Zipp Mobility looks to raise €1m in new crowdfunding campaign
Funding to be used to buy 2,500 e-scooters as start-up looks to expand into more markets
Zipp is among a large number of shared e-scooter service providers who hope to launch in the Republic shortly
E-scooter start-up Zipp Mobility, whose backers include former Irish rugby international Brian O’Driscoll, is looking to raise €1 million in a new crowdfunding campaign.
The fundraise is essentially an extension of the company’s seed round and if successful will bring total investment to date to €2 million.
The start-up is hoping to secure €500,000 from private investors via the campaign and a simliar amount from the general public.
Founder and chief executive Charlie Gleeson told The Irish Times that the funding will be used to acquire over 2,500 e-scooters as the company looks to expand into more markets across Ireland, Britain and mainland Europe.
He said part of the reason for opting for a crowdfunding campaign is that Zipp wants to ensure a strong long-lasting relationship with its customers.
“One of the key differentiators for Zipp is our community-centric approach to scooter sharing. We want to create long term relationships within the communities we serve and want our customers to be part of Zipp’s journey, as well as the greater micromobility movement. We wanted to offer our customers a chance to own a piece of Zipp,” he said.
“As well as this, the crowdfunding process is relatively short compared to institutional funding rounds. Our growth opportunities are imminent so crowdfunding suits us nicely,” Mr Gleeson added.

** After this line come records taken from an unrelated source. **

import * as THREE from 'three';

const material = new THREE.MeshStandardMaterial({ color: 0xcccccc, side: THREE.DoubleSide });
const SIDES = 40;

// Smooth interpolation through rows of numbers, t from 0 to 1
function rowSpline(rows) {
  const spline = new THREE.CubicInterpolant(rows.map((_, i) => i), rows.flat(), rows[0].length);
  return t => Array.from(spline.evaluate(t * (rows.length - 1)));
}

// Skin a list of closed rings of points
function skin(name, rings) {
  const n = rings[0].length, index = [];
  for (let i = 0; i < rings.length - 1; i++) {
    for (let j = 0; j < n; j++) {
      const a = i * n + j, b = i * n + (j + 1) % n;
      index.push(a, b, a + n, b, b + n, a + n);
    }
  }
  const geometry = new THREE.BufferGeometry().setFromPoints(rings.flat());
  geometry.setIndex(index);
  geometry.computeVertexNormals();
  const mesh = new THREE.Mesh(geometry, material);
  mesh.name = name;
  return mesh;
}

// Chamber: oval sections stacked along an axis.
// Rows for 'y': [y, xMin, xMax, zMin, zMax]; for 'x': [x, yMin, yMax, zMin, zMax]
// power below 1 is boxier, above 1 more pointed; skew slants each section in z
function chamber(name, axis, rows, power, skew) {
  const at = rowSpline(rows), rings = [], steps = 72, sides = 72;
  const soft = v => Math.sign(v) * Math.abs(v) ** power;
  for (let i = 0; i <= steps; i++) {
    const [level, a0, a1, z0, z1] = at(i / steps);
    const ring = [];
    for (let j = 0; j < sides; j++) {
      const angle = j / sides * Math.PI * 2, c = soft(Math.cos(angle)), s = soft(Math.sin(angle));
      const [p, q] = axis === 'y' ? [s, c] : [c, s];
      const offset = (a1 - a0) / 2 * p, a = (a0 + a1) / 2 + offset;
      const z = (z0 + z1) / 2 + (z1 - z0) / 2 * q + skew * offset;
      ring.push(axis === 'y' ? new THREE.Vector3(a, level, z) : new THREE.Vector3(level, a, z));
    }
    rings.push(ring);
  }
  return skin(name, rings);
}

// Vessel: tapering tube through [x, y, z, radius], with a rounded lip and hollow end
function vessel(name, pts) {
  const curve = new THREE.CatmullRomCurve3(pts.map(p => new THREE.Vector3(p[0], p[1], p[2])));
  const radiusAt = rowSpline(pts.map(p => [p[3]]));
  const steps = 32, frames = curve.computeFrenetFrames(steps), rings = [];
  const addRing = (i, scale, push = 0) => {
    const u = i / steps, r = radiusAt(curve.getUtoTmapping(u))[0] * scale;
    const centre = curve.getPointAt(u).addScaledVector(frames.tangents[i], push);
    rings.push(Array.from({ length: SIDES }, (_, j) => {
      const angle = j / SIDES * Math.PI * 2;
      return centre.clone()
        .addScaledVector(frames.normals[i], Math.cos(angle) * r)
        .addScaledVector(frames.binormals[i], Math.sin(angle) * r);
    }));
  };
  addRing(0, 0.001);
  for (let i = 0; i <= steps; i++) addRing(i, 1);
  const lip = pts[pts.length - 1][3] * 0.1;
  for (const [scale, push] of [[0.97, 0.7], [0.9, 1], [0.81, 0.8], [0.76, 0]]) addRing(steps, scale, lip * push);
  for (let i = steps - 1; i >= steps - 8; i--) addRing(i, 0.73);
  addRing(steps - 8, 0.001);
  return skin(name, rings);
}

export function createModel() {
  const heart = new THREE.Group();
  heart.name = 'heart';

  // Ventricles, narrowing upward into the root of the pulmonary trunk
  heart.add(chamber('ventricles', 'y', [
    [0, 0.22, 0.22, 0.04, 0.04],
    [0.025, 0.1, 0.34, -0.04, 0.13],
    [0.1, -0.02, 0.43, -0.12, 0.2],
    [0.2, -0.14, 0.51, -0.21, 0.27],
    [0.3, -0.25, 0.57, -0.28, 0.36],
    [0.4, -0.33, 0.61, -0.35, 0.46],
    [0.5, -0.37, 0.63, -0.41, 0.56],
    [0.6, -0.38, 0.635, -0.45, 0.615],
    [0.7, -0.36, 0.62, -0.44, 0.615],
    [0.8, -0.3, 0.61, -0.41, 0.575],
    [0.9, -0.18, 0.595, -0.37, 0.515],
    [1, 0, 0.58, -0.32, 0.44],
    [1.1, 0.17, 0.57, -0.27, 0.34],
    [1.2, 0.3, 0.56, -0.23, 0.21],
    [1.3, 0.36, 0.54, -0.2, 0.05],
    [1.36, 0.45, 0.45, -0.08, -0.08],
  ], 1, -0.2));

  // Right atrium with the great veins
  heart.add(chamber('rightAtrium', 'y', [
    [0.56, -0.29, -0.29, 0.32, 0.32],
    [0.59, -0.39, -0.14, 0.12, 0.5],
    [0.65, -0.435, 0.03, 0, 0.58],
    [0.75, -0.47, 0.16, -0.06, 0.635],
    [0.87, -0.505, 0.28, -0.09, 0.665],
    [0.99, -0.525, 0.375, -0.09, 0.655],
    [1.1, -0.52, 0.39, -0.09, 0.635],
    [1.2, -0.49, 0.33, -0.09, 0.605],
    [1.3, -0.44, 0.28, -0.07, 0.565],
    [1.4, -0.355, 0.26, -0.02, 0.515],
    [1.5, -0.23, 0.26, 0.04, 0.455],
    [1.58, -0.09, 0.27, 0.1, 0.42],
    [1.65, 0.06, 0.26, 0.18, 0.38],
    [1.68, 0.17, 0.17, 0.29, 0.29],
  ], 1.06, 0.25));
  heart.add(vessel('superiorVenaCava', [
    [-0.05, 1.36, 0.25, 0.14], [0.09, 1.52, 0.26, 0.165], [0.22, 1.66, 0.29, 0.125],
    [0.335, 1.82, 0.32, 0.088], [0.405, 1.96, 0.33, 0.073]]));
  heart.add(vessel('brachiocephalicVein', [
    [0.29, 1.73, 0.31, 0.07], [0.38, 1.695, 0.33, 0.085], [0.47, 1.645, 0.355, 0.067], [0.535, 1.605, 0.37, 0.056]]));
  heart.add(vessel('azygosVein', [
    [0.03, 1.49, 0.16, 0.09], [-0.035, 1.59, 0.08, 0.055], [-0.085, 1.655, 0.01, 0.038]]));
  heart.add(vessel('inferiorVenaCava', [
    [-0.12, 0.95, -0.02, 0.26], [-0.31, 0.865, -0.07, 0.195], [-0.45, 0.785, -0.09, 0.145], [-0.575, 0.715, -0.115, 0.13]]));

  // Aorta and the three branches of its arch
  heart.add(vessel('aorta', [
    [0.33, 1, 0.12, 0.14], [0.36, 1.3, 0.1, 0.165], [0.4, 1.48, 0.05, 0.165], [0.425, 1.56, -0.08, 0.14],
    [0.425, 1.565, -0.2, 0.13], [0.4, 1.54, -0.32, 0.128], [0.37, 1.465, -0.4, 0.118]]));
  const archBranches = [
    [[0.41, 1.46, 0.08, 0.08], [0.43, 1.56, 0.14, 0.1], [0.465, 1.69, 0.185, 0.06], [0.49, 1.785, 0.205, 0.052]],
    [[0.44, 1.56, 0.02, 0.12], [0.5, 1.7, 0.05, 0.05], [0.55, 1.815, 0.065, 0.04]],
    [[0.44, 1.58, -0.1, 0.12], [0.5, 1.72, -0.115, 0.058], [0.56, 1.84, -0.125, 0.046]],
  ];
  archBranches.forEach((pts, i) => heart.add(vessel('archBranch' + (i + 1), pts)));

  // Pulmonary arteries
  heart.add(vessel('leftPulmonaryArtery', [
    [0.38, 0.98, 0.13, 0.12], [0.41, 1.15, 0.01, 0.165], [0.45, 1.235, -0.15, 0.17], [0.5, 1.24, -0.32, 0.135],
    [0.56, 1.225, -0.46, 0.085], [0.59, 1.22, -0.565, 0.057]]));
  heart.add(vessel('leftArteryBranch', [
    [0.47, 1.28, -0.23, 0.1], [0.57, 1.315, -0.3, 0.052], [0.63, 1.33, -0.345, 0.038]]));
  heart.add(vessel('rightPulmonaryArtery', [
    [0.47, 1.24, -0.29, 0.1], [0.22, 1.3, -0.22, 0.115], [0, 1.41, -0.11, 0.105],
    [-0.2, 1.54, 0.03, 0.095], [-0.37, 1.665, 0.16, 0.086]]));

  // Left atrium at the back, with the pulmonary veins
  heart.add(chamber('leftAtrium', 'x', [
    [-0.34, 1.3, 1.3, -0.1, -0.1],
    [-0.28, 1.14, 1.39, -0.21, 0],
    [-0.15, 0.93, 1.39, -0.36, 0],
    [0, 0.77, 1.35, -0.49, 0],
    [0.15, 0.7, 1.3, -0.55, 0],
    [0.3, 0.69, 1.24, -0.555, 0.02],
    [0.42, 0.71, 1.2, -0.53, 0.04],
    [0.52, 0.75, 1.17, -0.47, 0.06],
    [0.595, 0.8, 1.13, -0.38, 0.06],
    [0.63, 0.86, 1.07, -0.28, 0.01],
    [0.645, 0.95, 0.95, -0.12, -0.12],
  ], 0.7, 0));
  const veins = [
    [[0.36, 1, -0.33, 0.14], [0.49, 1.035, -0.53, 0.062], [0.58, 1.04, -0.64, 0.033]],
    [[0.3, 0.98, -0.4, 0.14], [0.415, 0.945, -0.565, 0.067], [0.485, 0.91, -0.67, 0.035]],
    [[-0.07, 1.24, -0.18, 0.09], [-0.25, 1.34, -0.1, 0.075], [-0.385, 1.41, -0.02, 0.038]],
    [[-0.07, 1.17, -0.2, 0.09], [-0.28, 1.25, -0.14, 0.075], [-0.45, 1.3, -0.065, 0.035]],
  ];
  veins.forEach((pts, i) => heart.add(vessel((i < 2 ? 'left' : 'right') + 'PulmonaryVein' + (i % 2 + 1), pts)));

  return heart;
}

The campaign, which is to be held on the Irish platform, Spark Crowdfunding, goes live on Friday.
Zipp is among a large number of shared e-scooter service providers who hope to launch in the Republic shortly. It is already active in Britain, where it has secured a number of licenses with local councils to run operations. It is also in talks with a number of local authorities across Europe.
The Zipp e-scooter features an aircraft-grade aluminium frame, 10-inch airless tyres, a swappable battery, dual braking, a wide base and a low centre of gravity. The start-up claims its e-scooter has a useful lifetime of more than two years, compared with the estimated industry average for shared scooters of just three months.
Government Chief Whip Jack Chambers on Monday published the Dáil’s summer schedule which includes the Road Traffic (Misc Provisions) Bill, which will legislate for and regularise the usage of e-scooters.